This week we celebrate National School Breakfast Week.  The breakfast program began as a pilot program in 1966. Now, in the wake of the Great Recession, 11.6 million US children eat school breakfast each weekday morning.  Most Maine schools offer breakfast.  However, only 53% of eligible Maine children  are eating it. Community Eligibility, a new federal program, makes it easier for schools to serve breakfast by reducing paperwork and eliminating the stigma that only poor kids get free meals.

Eating breakfast is linked to improved student health and achievement

Were it not for school breakfast, many children would go hungry. And for low-income families, where food insecurity has increased significantly in Maine since the Great Recession, school breakfast is essential.  Statewide, 1 in 4 Maine children are food-insecure, meaning they are unsure when their next meal will be. Child hunger is particularly high in the western mountains and Washington County.

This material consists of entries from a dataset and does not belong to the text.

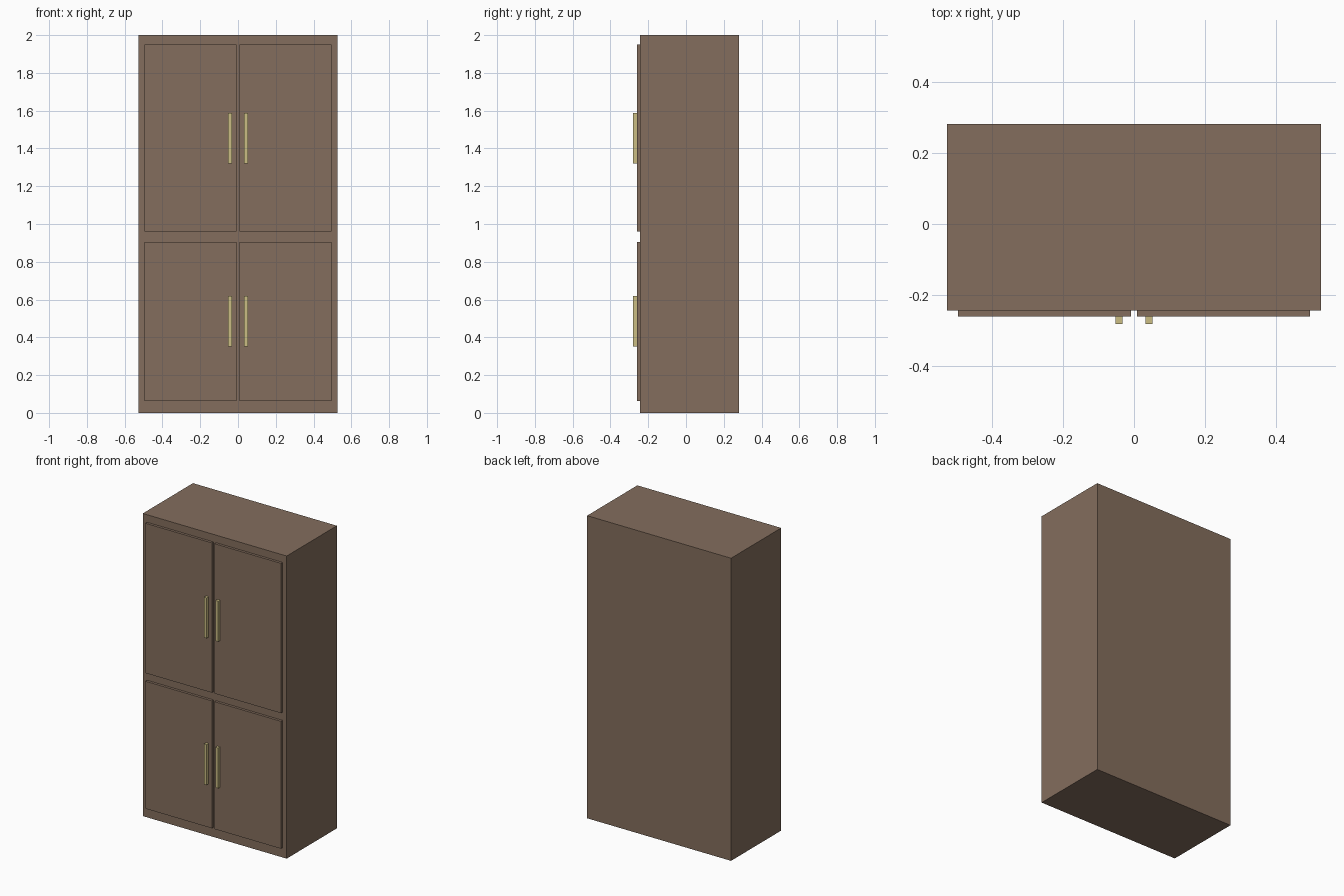
import bpy

if "Cube" in bpy.data.objects:
    bpy.data.objects.remove(bpy.data.objects["Cube"])


def material(name, color):
    mat = bpy.data.materials.new(name)
    mat.diffuse_color = (*color, 1.0)
    mat.use_nodes = True
    mat.node_tree.nodes["Principled BSDF"].inputs["Base Color"].default_value = mat.diffuse_color
    return mat


def box(name, x, y, z, mat):
    """Axis-aligned box from (min, max) ranges."""
    bpy.ops.mesh.primitive_cube_add(size=1, location=[sum(r) / 2 for r in (x, y, z)])
    obj = bpy.context.object
    obj.name = name
    obj.scale = [r[1] - r[0] for r in (x, y, z)]
    bpy.ops.object.transform_apply(location=False, rotation=False, scale=True)
    obj.data.materials.append(mat)
    return obj


wood = material("brown_wood", (0.23, 0.155, 0.11))
brass = material("pale_brass", (0.60, 0.51, 0.23))

BODY_FRONT, DOOR_FRONT, HANDLE_FRONT = -0.243, -0.26, -0.281
HANDLE_LENGTH = 0.267

# Cabinet carcass
box("cabinet_body", (-0.526, 0.526), (BODY_FRONT, 0.281), (0, 2), wood)

# Two rows of paired doors, each with a bar handle near the centre line
for row, (z0, z1) in {"lower": (0.064, 0.906), "upper": (0.96, 1.95)}.items():
    mid = (z0 + z1) / 2
    handle_z = (mid - HANDLE_LENGTH / 2, mid + HANDLE_LENGTH / 2)
    for side, s in (("left", -1), ("right", 1)):
        box(f"{row}_{side}_door", sorted((s * 0.009, s * 0.496)),
            (DOOR_FRONT, BODY_FRONT), (z0, z1), wood)
        box(f"{row}_{side}_handle", sorted((s * 0.032, s * 0.052)),
            (HANDLE_FRONT, DOOR_FRONT), handle_z, brass)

Children who skip breakfast take in fewer nutrients over the rest of the day, and are more likely to be obese.  They are also more likely to demonstrate behavioral and emotional problems – unsurprising from kids with empty tummies.  Research also shows that school breakfast improves attendance and standardized test scores.

Community eligibility offers a way to reach all children who need breakfast

Community Eligibility is a part of the Healthy Hunger-Free Kids Act of 2010, and already has been implemented in nine states. The USDA will roll it out nationwide during the 2014-2015 school year. The policy allows schools to serve breakfast and lunch to all students, if 40% of a school’s student population qualifies for free or reduced lunch.

Community eligibility means that not only will children get two nutritious meals a day at school, but more children will benefit. Notably, the national pilot sites that have served breakfast to all students have experienced an increase in the number of low-income children eating breakfast. Schools offering breakfast to everyone reach more students because they can serve breakfast first period, or offer “grab and go” bags to eat between classes.

We have a great example in Maine. Some Portland schools protect low-income children from feeling embarrassed about accepting free breakfast by offering it to all children.

It’s great that Maine schools offer school breakfast, but we know that too many low-income children are not using it. Implementing community eligibility next year will require some set up at the outset. But in the long run, it will save staff time that would otherwise have been spent processing paper applications and swiping cards. Most importantly, community eligibility gives principals and teachers another tool to ensure that no Maine student faces a long, hungry day at school.